“Colin George – much loved and respected by everyone who came in contact with him. He will be especially remembered by the young people he nurtured and guided during his tenure here at State Theatre Company of South Australia.” – Edwin Hodgeman

“I was the resident lighting designer when Colin took over as Artistic Director of the company. He was a remarkable man. Steeped in the great traditions of English rep theatre and fresh from his hugely successful nurturing of the nascent Sheffield Crucible Theatre. On his first day as artistic director the entire company – actors, workshop staff, wardrobe, administration etc were assembled in a great circle in the rehearsal room. In turn we each introduced ourselves and our role in the company. As soon as the circle completed Colin went around and repeated all our names – a remarkable feat considering it was about 60 people that he was meeting for the first time.

With a resident acting company in those days Colin pulled off a very smart trick. He would offer the cream of each years NIDA graduates a full year contract straight after graduation. A wonderful deal for a young actor. This lead to an acting company that included at times such actors as Judy Davis, Mel Gibson, Colin Friels, Michael Siberry etc.

He was a wonderfully warm and energising presence in our company.”  – Nigel Levings

Colin George’s last year saw the Company work at an unprecedented pitch, achieve 4,100 subscribers and employ seventy actors and thirty technical staff in staging eleven new production, 108 Roadshows, plus 104 Magpie Theatre in Education performances, play readings and tours.

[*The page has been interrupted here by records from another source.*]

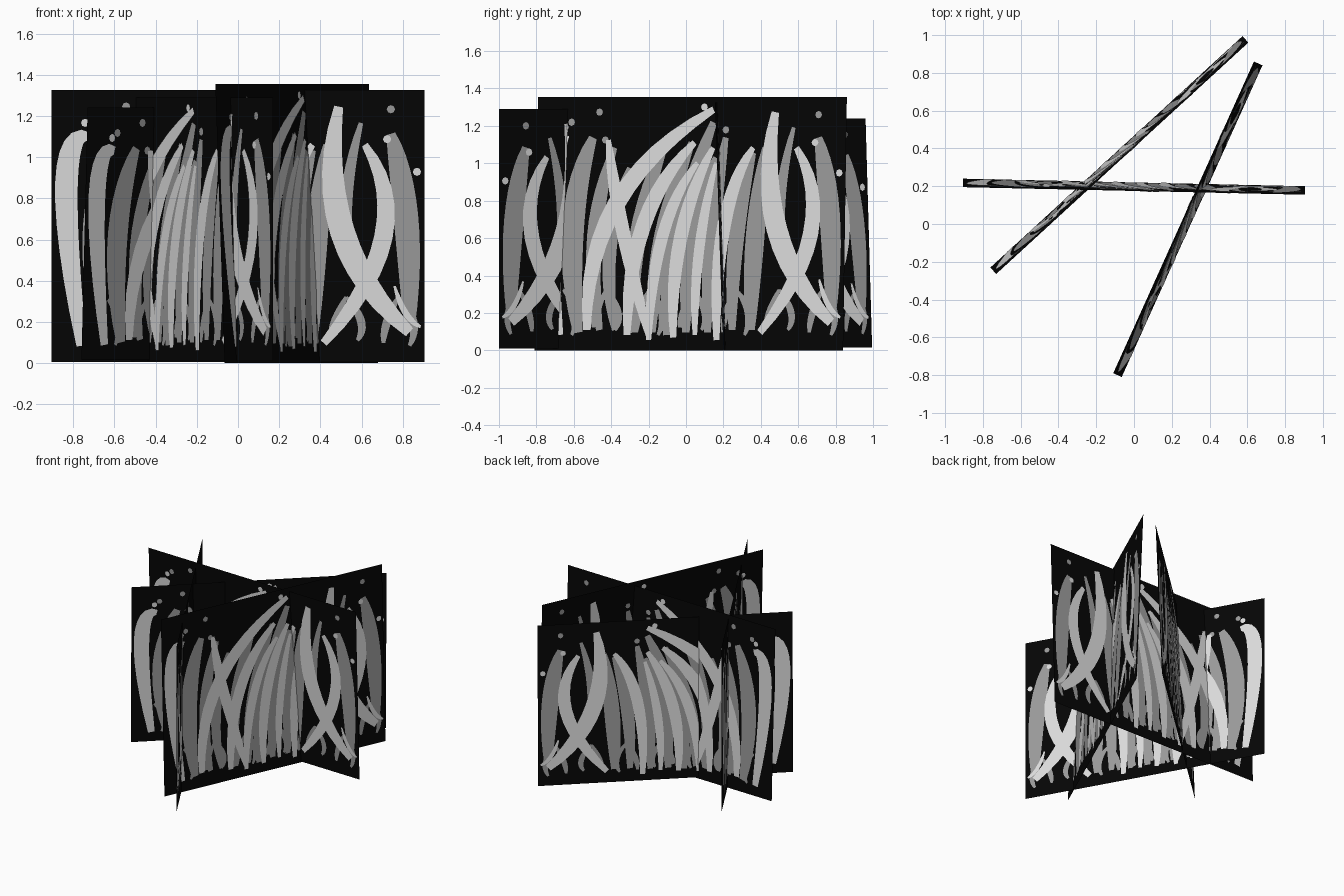
import bpy
from math import cos, sin, pi
from mathutils import Vector

cube = bpy.data.objects.get("Cube")
if cube:
    bpy.data.objects.remove(cube, do_unlink=True)


def make_material(name, value):
    material = bpy.data.materials.new(name)
    color = (value, value, value, 1)
    material.use_nodes = True
    material.diffuse_color = color
    shader = material.node_tree.nodes["Principled BSDF"]
    shader.inputs["Base Color"].default_value = color
    shader.inputs["Roughness"].default_value = 1
    return material


black = make_material("black backing", 0.0015)
mid_grey = make_material("mid grey grass", 0.325)
light_grey = make_material("light grey grass", 0.71)

# Blades in percent of the card: root, middle, tip, then width in hundredths
mid_blades = [
    (14, 7, 12, 50, 18, 84, 13),
    (21, 8, 19, 45, 25, 80, 9),
    (26, 8, 24, 40, 30, 72, 8),
    (32, 7, 33, 45, 42, 84, 10),
    (38, 7, 41, 45, 50, 82, 10),
    (43, 6, 46, 45, 57, 90, 11),
    (49, 7, 51, 45, 58, 76, 10),
    (56, 7, 57, 45, 61, 84, 9),
    (64, 8, 65, 45, 70, 78, 9),
    (70, 8, 71, 45, 74, 80, 11),
    (96, 13, 95, 54, 91, 84, 12),
    (81, 34, 79, 58, 83, 88, 6),
]
light_blades = [
    (8, 6, 4, 66, 10, 83, 11),
    (17, 8, 26, 58, 57, 95, 10),
    (37, 6, 28, 48, 23, 83, 8),
    (30, 6, 35, 50, 51, 82, 9),
    (37, 4, 41, 45, 52, 74, 7),
    (45, 5, 47, 45, 57, 80, 8),
    (52, 6, 53, 40, 58, 74, 6),
    (59, 4, 61, 50, 70, 80, 8),
    (96, 11, 78, 48, 77, 94, 12),
    (73, 7, 89, 46, 84, 80, 9),
    (99, 13, 95, 18, 92, 28, 3),
]

# Short tufts between the tall blades, leaning alternately
tufts = [(u, 6 + u % 4, u + 1, 15, u + (4 if u % 2 else -3), 24, 4)
         for u in range(12, 97, 7)]

# Specks in percent of the card, then radius in hundredths
mid_specks = [(11, 90, 2), (20, 94, 2), (22, 83, 2), (14, 47, 2),
              (91, 93, 2), (61, 87, 2)]
light_specks = [(9, 88, 2), (54, 96, 2), (90, 82, 2), (98, 70, 2)]


def blade_outline(blade, size, steps=12):
    """Curved strip through root, middle and tip, narrow at both ends."""
    root, middle, tip = (Vector((blade[i] * size.x, blade[i + 1] * size.y)) / 100
                         for i in (0, 2, 4))
    bend = middle * 2 - (root + tip) / 2
    left, right = [], []
    for i in range(steps + 1):
        t = i / steps
        point = root * (1 - t) ** 2 + bend * 2 * t * (1 - t) + tip * t * t
        along = ((bend - root) * (1 - t) + (tip - bend) * t).normalized()
        side = Vector((-along.y, along.x))
        half = blade[6] / 200 * sin(pi * (0.08 + 0.86 * t)) ** 0.6
        left.append(point + side * half)
        right.append(point - side * half)
    return left, right


def speck_outline(speck, size, sides=8):
    u, v, radius = speck
    center = Vector((u * size.x, v * size.y)) / 100
    return [center + Vector((cos(a), sin(a))) * radius / 100
            for a in (2 * pi * i / sides for i in range(sides))]


def paint(place, size, blades, specks, offset, verts, faces):
    """Lay the blades and specks on one side of a card."""
    for blade in blades:
        left, right = blade_outline(blade, size)
        start = len(verts)
        for a, b in zip(left, right):
            verts += [place(a, offset), place(b, offset)]
        for i in range(len(left) - 1):
            k = start + i * 2
            faces.append((k, k + 1, k + 3, k + 2))
    for speck in specks:
        start = len(verts)
        ring = speck_outline(speck, size)
        verts += [place(p, offset) for p in ring]
        faces.append(tuple(range(start, start + len(ring))))


def add_object(name, verts, faces, material):
    mesh = bpy.data.meshes.new(name)
    mesh.from_pydata(verts, [], faces)
    mesh.materials.append(material)
    obj = bpy.data.objects.new(name, mesh)
    bpy.context.collection.objects.link(obj)


def make_card(name, start, end, lean, bottom, top):
    """One upright card with grass on both of its sides."""
    origin = Vector((*start, bottom))
    across = Vector((*end, bottom)) - origin
    up = Vector((*lean, top - bottom))
    size = Vector((across.length, up.length))
    normal = across.cross(up).normalized()
    across.normalize()
    up.normalize()

    def place(p, offset):
        return origin + across * p.x + up * p.y + normal * offset

    corners = [Vector(c) for c in ((0, 0), (size.x, 0), size, (0, size.y))]
    add_object(name + "_backing", [place(c, 0) for c in corners],
               [(0, 1, 2, 3)], black)
    layers = (("mid_grass", mid_blades + tufts, mid_specks, 0.002, mid_grey),
              ("light_grass", light_blades, light_specks, 0.004, light_grey))
    for label, blades, specks, offset, material in layers:
        verts, faces = [], []
        paint(place, size, blades, specks, offset, verts, faces)
        # the far side repeats the same shapes, facing the other way
        front_count, front_faces = len(verts), list(faces)
        verts += [v - normal * offset * 2 for v in verts]
        faces += [tuple(i + front_count for i in reversed(f)) for f in front_faces]
        add_object(name + "_" + label, verts, faces, material)


# Four crossing cards, three of them leaning slightly
make_card("wide_card", (-0.905, 0.24), (0.905, 0.2), (0, -0.045), 0.005, 1.325)
make_card("diagonal_card", (-0.76, -0.23), (0.575, 0.995), (0.03, -0.035), 0.015, 1.24)
make_card("tall_card", (-0.065, -0.81), (0.68, 0.84), (-0.045, 0.02), 0, 1.355)
make_card("upright_card", (-0.72, 0.59), (0.17, -1), (0, 0), 0.01, 1.29)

All in all a record 606 performances were given.  At the time of his departure Malcolm Gray, Chairman of the Board wrote:

“What the Company has achieved is Colin’s tribute to us. What the company will achieve in the future will be our tribute to him.” 

State Theatre Company mourns Colin’s passing but celebrates his unique contribution to its early history.